How vampire bats survive on a diet of blood
It may seem batty, but blood is the diet of choice for several species of bats. Now, scientists discover that jumping genes provide the evolutionary key to this vampiric life.
Blood is a pretty risky meal and doesn't carry that much nutritional reward.
Every time a bat drinks blood, it is exposed to a whole host of diseases including rabies, Ebola and HIV.
Once it gets past the life-threatening disease, there's all the protein to deal with. Blood is jam-packed with the stuff, and processing that much protein can place a huge amount of pressure on the kidneys.
Blood is also exceptionally low in almost all nutrients, vitamins and minerals—apart from iron, which it has lots of.
In spite of this, vampire bats drink the red stuff on a regular basis.
So when other bats are munching on fruits, flowers and flies, what's made these suckers choose the gothic option? And how has it not killed them?
A recent genetic analysis has provided us with new clues.
DNA analysis suggests that it's been a joint evolutionary effort between the bat's genes as well as the bugs that live in their guts.
International researchers (including geneticists from Curtin University) analysed the genome of the common vampire bat and the DNA present in its microbiome (collected via faecal samples). Together, these two sets of DNA are called the hologenome—the entire set of living genes in the organism.
The vampire bat's hologenome was then compared with those of bats that ate insects, fruit, nectar or meat. The differences the researchers found suggest that both the bloodsucking bat and its gut bugs have undergone evolutionary change to enable their vampiric habit.
Although the bat genome was similar in size to that of the other bats, it contained more jumping genes.
These are sections of the genome that are able to copy and paste themselves at multiple positions throughout the DNA. Scientists call them transposons.
One particular type of transposon was 2.2 times more present throughout the common vampire bat's genome than in that of its fruitier cousins. These jumping chunks of genetic code mostly turned up in vampire bat DNA sequences that coded for immunity, viral defence and lipid and vitamin metabolism.
The researchers suggested that, by having more transposons present, the bat's DNA would be disrupted more often, allowing it to adapt to its bloody diet. It would be better able to process the large amount of blood required to sustain it without succumbing to illness.
IT TAKES GUTS
But it wasn't only the vampire bat's genome that appeared to evolve. Its gut microbiome presented entirely differently to that of nectar-feeding, fruit-eating and meat-eating bats, and researchers suggest a unique collection of gut bacteria helps the bloodsuckers get the most out of their meals.

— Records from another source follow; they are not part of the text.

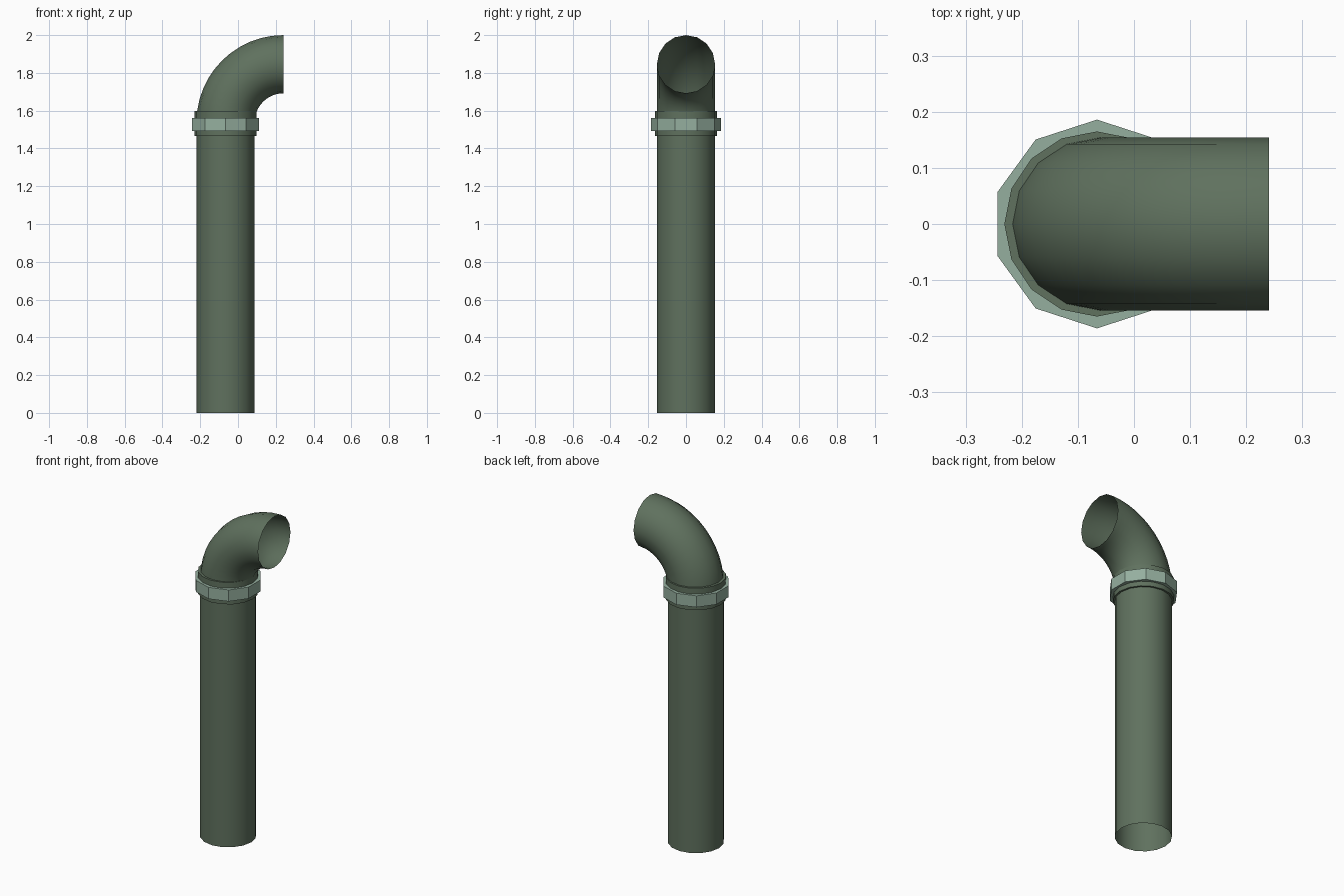
import bpy
import bmesh
from math import sin, cos, pi
from mathutils import Vector

default = bpy.data.objects.get("Cube")
if default:
    bpy.data.objects.remove(default)

AXIS_X = -0.066      # centre line of the upright pipe
RADIUS = 0.154
BEND = 0.307         # radius of the elbow's centre line
JOINT_Z = 2.0 - RADIUS - BEND
SIDES = 16


def make_material(name, colour):
    mat = bpy.data.materials.new(name)
    mat.use_nodes = True
    mat.diffuse_color = colour
    mat.node_tree.nodes["Principled BSDF"].inputs["Base Color"].default_value = colour
    return mat


def loft(name, rings, mat, smooth, closed=False):
    """Skin a series of vertex rings with quads."""
    bm = bmesh.new()
    loops = [[bm.verts.new(p) for p in ring] for ring in rings]
    pairs = list(zip(loops, loops[1:]))
    if closed:
        pairs.append((loops[-1], loops[0]))
    for a, b in pairs:
        n = len(a)
        for i in range(n):
            j = (i + 1) % n
            bm.faces.new((a[i], a[j], b[j], b[i]))
    mesh = bpy.data.meshes.new(name)
    bm.to_mesh(mesh)
    bm.free()
    mesh.materials.append(mat)
    obj = bpy.data.objects.new(name, mesh)
    bpy.context.collection.objects.link(obj)
    if smooth:
        bpy.ops.object.select_all(action="DESELECT")
        obj.select_set(True)
        bpy.context.view_layer.objects.active = obj
        bpy.ops.object.shade_smooth_by_angle(angle=pi / 6)
    return obj


def flat_ring(radius, z, sides, turn=0.0):
    angles = [turn + 2 * pi * i / sides for i in range(sides)]
    return [Vector((AXIS_X + radius * cos(a), radius * sin(a), z)) for a in angles]


def bend_ring(t):
    """Cross-section of the elbow, t radians round the bend."""
    centre = Vector((AXIS_X + BEND, 0, JOINT_Z))
    inward = Vector((cos(t), 0, -sin(t)))
    side = Vector((0, 1, 0))
    angles = [2 * pi * i / SIDES for i in range(SIDES)]
    return [centre - inward * BEND + (inward * cos(a) + side * sin(a)) * RADIUS
            for a in angles]


def band(name, radius, low, high, sides, turn, mat, smooth):
    """Hollow band with a rectangular section, fitted round the pipe."""
    inner = RADIUS - 0.01
    section = [(inner, low), (radius, low), (radius, high), (inner, high)]
    rings = [flat_ring(r, z, sides, turn) for r, z in section]
    return loft(name, rings, mat, smooth, closed=True)


pipe_green = make_material("pipe green", (0.115, 0.165, 0.112, 1))
nut_green = make_material("pale nut green", (0.30, 0.43, 0.345, 1))

# Open-ended upright pipe and quarter-turn elbow
loft("upright_pipe", [flat_ring(RADIUS, z, SIDES) for z in (0, JOINT_Z)],
     pipe_green, True)
STEPS = 12
loft("elbow", [bend_ring(pi / 2 * i / STEPS) for i in range(STEPS + 1)],
     pipe_green, True)

# Coupling sleeve with a ten-sided nut round it
band("coupling_sleeve", 0.165, 1.465, 1.597, SIDES, 0, pipe_green, True)
band("coupling_nut", 0.186, 1.493, 1.562, 10, pi / 2, nut_green, False)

There were more than 280 species of bacteria present in the faeces of the vampire bats that would have made other mammals very ill. However, many of these 280 species are known to be transmitted by bloodsucking insects such as ticks and mosquitoes. Could they be a necessary feature of all blood-based diets?
There were other signs that bacteria within the digestive system prevented the bat's bloody meal from clotting on its journey through the bat's gut.
Certain varieties of bacteria with antiviral properties were found in large proportions in the vampire bat guts.
These digestion-assisting and immunity-protecting bacteria would likely have been incorporated into the microbiome alongside changes to the bat's genome.
YOU ARE WHAT YOU EAT
Scientists suggest that vampire bats made the shift towards bloodsucking behaviour millions of years ago.
Perhaps by shifting from eating all insects to eating only bloodsucking parasites, they were able to specialise and make their feeding technique highly efficient.
Then, by cutting out the insect middleman and consuming solely blood, they reduced all competition from other animals who would otherwise be eating their meals. They created a niche in which they could thrive … as long as they could survive the bloodborne diseases.
Thus, those bats whose genes mutated were able to adapt faster, and that's where having lots of transposons might have come in handy for the vampire bat.
Coincidentally, about half of the human genome is made of transposons. So why haven't we evolved the ability to drink the nutritionally and ethically dubious substance?
Whilst human history is scattered with cases of vampirism, our evolutionary circumstances haven't necessitated quite the genetic changes that come with a blood-only diet.
We're not certain of the environmental pressures that our ancestors experienced, but it seems that evolving the pointed canines and blunted molars of an omnivore seemed to help mankind survive. This allows us to eat a bit of everything, apart from blood. We'll leave that one to the bats.
Provided by Particle
This article first appeared on Particle, a science news website based at Scitech, Perth, Australia. Read the original article.